- Opening Delimiter -

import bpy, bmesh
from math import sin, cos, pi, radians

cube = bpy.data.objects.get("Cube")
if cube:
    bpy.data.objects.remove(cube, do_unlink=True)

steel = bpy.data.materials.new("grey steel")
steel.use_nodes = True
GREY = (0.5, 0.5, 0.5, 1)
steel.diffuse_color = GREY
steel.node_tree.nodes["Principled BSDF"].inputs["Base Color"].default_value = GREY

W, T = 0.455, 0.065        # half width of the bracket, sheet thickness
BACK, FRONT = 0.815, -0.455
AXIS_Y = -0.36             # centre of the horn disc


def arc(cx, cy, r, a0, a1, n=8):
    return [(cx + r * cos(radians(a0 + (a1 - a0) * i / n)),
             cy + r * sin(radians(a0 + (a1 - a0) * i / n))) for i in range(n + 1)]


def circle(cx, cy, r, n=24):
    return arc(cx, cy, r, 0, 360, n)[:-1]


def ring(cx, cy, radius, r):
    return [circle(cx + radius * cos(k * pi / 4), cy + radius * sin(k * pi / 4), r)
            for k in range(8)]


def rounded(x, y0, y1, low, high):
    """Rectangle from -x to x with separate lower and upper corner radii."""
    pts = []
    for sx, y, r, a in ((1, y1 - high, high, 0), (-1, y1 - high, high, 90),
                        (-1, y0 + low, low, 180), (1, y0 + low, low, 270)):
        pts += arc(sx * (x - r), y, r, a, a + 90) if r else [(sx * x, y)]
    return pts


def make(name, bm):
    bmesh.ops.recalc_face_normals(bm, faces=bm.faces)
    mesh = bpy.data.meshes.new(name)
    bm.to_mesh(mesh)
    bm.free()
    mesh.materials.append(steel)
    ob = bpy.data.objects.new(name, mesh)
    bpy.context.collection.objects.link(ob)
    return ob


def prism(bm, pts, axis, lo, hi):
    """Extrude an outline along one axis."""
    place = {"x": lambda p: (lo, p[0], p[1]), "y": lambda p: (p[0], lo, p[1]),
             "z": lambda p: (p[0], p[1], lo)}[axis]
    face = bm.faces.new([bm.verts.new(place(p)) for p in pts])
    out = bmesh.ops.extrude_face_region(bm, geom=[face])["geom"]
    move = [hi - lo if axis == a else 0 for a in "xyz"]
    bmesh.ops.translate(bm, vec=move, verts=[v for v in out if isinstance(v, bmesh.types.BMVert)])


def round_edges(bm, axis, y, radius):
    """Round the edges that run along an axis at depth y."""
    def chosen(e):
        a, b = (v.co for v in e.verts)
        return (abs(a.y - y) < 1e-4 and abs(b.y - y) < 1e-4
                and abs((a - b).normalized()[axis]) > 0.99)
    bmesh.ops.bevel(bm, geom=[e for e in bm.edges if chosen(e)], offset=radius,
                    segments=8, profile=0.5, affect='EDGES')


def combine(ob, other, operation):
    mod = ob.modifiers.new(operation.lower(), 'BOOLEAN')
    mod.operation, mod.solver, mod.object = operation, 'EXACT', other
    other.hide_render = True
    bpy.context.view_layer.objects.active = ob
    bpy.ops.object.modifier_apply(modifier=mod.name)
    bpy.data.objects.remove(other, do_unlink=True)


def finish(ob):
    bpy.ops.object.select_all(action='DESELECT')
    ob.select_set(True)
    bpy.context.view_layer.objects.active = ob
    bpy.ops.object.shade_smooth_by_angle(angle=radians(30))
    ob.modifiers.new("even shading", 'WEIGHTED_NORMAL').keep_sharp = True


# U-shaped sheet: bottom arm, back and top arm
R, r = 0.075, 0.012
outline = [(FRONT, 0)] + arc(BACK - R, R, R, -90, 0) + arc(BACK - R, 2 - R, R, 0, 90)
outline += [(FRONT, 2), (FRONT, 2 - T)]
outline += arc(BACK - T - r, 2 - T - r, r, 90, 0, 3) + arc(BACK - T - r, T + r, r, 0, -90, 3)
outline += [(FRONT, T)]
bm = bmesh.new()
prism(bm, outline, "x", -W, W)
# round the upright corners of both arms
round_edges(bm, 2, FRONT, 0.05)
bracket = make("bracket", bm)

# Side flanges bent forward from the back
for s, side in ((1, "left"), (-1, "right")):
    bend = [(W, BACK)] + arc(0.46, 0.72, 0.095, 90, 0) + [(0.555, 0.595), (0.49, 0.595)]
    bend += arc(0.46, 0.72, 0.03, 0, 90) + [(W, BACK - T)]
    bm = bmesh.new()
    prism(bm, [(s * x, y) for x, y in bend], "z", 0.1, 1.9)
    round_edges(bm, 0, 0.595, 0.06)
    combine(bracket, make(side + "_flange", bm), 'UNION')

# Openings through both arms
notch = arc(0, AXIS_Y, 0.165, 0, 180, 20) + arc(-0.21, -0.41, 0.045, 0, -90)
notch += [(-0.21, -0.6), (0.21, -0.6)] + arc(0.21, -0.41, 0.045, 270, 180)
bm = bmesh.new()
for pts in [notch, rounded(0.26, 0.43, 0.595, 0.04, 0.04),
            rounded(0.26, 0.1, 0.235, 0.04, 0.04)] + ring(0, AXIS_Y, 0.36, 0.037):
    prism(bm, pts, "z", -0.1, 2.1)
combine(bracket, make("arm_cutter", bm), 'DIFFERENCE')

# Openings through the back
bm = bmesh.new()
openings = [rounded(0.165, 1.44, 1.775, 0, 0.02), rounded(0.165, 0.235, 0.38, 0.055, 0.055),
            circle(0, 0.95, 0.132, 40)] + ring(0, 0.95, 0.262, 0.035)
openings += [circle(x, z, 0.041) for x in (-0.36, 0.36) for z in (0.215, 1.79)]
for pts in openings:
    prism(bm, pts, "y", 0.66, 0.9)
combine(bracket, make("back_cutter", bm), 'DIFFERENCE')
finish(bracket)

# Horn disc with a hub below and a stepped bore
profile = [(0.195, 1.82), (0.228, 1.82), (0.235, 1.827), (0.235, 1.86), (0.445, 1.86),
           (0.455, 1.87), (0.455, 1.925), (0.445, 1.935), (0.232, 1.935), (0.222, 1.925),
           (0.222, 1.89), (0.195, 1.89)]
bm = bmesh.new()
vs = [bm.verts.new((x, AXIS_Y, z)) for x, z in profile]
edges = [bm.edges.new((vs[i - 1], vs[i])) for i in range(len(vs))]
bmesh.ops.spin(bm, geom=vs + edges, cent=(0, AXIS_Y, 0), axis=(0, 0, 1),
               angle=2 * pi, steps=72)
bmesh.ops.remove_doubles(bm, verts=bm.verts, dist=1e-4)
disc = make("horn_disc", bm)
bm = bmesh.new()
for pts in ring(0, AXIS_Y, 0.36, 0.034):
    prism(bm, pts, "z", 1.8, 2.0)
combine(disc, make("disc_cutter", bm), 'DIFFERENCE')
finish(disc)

- Closing Delimiter -
- Opening Delimiter -

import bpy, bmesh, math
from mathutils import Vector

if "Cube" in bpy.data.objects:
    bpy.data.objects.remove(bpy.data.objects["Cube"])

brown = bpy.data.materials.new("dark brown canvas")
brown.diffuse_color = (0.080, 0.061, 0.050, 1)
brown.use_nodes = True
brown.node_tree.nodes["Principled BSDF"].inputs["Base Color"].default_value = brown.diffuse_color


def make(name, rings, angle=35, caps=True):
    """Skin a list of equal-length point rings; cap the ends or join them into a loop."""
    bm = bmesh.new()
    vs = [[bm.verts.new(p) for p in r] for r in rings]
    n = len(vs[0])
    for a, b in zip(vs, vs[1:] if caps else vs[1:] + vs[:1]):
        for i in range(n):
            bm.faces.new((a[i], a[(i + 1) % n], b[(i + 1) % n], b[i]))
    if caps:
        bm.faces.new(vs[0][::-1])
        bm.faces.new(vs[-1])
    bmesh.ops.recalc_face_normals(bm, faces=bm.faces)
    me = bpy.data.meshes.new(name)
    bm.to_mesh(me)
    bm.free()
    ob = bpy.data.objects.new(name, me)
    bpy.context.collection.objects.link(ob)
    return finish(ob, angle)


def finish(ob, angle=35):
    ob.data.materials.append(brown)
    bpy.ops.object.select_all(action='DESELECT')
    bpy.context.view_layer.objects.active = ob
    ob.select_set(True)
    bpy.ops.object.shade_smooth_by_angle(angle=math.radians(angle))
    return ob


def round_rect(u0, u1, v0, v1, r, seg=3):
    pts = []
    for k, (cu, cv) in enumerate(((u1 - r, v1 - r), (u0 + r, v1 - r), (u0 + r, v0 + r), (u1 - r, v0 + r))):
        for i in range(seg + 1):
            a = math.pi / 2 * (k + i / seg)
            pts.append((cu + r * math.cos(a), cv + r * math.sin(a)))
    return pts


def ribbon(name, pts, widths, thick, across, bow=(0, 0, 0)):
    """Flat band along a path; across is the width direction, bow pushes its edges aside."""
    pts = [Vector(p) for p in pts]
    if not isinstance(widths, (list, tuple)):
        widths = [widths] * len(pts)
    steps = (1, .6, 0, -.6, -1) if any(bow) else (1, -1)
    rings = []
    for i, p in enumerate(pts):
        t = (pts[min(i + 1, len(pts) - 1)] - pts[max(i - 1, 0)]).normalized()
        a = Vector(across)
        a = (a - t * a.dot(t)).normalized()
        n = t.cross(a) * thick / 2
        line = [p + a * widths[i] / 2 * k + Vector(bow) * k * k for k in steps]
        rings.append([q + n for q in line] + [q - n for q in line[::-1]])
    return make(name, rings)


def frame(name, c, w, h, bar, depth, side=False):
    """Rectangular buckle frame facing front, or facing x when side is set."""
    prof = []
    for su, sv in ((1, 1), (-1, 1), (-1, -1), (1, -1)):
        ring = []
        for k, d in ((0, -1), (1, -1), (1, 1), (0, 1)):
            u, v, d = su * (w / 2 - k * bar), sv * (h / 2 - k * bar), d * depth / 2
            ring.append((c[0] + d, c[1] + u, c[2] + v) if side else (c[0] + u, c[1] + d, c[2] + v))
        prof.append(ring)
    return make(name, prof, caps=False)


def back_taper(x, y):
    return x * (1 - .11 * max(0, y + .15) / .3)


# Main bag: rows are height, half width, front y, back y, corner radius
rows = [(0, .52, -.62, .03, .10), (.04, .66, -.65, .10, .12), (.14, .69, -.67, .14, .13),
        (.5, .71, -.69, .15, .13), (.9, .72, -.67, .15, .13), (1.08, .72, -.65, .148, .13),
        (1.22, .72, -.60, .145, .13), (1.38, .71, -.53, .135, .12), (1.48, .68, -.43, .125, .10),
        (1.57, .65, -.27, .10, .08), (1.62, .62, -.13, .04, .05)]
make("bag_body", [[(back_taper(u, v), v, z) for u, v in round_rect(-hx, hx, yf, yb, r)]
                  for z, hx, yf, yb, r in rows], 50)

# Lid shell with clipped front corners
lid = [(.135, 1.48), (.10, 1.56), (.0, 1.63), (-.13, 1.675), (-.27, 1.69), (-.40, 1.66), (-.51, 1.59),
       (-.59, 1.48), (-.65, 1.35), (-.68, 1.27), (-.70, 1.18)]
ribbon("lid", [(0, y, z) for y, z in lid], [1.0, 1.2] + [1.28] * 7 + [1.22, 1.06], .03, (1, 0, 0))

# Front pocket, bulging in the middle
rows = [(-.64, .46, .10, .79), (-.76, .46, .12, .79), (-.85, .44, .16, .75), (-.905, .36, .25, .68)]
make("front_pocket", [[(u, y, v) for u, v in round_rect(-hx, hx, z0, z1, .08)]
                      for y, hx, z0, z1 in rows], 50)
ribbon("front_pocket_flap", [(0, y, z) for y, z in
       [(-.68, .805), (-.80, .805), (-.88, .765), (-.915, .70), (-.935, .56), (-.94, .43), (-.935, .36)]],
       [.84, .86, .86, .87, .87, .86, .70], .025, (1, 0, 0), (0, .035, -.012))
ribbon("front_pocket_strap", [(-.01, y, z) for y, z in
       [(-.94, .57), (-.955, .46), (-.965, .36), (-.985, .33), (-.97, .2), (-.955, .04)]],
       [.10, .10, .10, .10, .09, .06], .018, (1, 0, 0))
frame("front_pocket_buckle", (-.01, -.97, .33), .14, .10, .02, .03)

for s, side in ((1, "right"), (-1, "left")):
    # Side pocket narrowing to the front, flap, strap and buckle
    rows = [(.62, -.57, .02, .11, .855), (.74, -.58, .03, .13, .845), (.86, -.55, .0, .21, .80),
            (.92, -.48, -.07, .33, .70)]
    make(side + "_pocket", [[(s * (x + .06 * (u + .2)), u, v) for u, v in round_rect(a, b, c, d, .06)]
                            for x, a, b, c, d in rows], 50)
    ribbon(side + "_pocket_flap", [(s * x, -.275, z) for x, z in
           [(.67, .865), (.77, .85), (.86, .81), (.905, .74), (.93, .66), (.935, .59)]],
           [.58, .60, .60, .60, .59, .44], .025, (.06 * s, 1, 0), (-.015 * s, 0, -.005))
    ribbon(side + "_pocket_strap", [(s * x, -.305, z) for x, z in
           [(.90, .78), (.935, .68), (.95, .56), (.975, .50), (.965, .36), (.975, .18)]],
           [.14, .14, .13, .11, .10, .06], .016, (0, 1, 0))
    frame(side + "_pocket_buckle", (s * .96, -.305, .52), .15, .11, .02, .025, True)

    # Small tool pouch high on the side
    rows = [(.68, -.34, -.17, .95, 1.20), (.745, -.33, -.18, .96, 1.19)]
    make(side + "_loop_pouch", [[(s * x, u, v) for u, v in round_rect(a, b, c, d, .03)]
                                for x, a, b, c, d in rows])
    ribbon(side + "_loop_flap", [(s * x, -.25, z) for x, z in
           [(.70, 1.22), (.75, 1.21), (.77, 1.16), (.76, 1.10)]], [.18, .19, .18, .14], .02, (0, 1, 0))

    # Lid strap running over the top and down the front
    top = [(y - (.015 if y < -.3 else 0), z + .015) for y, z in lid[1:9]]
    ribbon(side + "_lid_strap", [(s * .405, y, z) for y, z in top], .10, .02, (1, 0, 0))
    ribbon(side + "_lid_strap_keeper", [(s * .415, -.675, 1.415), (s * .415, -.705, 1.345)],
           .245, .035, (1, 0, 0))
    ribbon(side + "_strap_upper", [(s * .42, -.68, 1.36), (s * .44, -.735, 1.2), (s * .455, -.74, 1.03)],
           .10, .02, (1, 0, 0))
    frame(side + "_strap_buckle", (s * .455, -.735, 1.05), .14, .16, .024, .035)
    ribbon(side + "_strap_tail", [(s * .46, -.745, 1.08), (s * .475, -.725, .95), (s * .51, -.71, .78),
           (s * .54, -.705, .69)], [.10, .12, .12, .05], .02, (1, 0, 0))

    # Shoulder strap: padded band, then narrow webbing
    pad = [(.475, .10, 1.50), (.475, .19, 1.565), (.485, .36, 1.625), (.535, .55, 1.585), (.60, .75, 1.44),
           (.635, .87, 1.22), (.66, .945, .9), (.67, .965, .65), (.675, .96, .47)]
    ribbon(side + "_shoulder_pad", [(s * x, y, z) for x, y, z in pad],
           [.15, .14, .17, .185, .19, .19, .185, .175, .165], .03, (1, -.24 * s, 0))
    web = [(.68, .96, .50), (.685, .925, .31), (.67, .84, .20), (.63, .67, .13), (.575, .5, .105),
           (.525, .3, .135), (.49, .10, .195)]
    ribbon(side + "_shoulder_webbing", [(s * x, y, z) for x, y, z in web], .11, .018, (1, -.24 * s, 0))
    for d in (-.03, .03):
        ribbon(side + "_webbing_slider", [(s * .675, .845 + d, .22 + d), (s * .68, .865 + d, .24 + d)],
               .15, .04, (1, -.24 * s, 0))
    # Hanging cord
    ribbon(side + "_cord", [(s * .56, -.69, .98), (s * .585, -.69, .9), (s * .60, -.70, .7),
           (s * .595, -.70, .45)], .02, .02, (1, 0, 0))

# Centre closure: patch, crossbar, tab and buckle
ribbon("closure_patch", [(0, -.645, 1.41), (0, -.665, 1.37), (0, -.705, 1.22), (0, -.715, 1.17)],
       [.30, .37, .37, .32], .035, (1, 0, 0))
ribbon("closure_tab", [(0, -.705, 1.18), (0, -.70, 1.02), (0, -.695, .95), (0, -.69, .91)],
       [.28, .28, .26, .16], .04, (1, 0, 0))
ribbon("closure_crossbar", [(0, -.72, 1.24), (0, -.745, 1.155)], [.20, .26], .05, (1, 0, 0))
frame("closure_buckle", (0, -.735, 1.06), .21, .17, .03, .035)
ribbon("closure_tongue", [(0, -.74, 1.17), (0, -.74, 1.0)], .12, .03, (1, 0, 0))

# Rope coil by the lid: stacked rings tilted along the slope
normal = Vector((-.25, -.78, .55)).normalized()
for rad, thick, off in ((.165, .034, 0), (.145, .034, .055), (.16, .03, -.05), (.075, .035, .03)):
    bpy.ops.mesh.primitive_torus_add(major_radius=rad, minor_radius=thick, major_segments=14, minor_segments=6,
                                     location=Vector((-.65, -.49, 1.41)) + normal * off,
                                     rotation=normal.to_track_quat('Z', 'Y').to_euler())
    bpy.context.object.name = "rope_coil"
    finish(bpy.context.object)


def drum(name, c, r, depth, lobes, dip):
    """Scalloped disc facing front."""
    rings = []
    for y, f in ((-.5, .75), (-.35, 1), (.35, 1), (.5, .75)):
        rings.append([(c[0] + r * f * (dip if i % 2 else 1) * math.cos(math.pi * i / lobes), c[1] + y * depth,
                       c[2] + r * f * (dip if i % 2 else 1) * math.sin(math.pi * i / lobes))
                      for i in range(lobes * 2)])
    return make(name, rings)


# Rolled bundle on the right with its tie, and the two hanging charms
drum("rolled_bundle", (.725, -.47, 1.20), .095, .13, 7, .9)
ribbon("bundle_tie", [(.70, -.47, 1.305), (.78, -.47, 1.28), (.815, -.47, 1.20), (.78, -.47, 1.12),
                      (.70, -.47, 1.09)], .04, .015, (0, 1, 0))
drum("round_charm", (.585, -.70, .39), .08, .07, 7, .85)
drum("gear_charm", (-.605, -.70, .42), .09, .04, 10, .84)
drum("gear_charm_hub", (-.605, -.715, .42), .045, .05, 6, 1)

- Closing Delimiter -

# [Your assignment]
Exactly the lines above from the one with "# Openings through both arms" to the one with "edges = [bm.edges.new((vs[i", both included, are to be quoted; leave the rest out.

# [Exercise answer]
# Openings through both arms
notch = arc(0, AXIS_Y, 0.165, 0, 180, 20) + arc(-0.21, -0.41, 0.045, 0, -90)
notch += [(-0.21, -0.6), (0.21, -0.6)] + arc(0.21, -0.41, 0.045, 270, 180)
bm = bmesh.new()
for pts in [notch, rounded(0.26, 0.43, 0.595, 0.04, 0.04),
            rounded(0.26, 0.1, 0.235, 0.04, 0.04)] + ring(0, AXIS_Y, 0.36, 0.037):
    prism(bm, pts, "z", -0.1, 2.1)
combine(bracket, make("arm_cutter", bm), 'DIFFERENCE')

# Openings through the back
bm = bmesh.new()
openings = [rounded(0.165, 1.44, 1.775, 0, 0.02), rounded(0.165, 0.235, 0.38, 0.055, 0.055),
            circle(0, 0.95, 0.132, 40)] + ring(0, 0.95, 0.262, 0.035)
openings += [circle(x, z, 0.041) for x in (-0.36, 0.36) for z in (0.215, 1.79)]
for pts in openings:
    prism(bm, pts, "y", 0.66, 0.9)
combine(bracket, make("back_cutter", bm), 'DIFFERENCE')
finish(bracket)

# Horn disc with a hub below and a stepped bore
profile = [(0.195, 1.82), (0.228, 1.82), (0.235, 1.827), (0.235, 1.86), (0.445, 1.86),
           (0.455, 1.87), (0.455, 1.925), (0.445, 1.935), (0.232, 1.935), (0.222, 1.925),
           (0.222, 1.89), (0.195, 1.89)]
bm = bmesh.new()
vs = [bm.verts.new((x, AXIS_Y, z)) for x, z in profile]
edges = [bm.edges.new((vs[i - 1], vs[i])) for i in range(len(vs))]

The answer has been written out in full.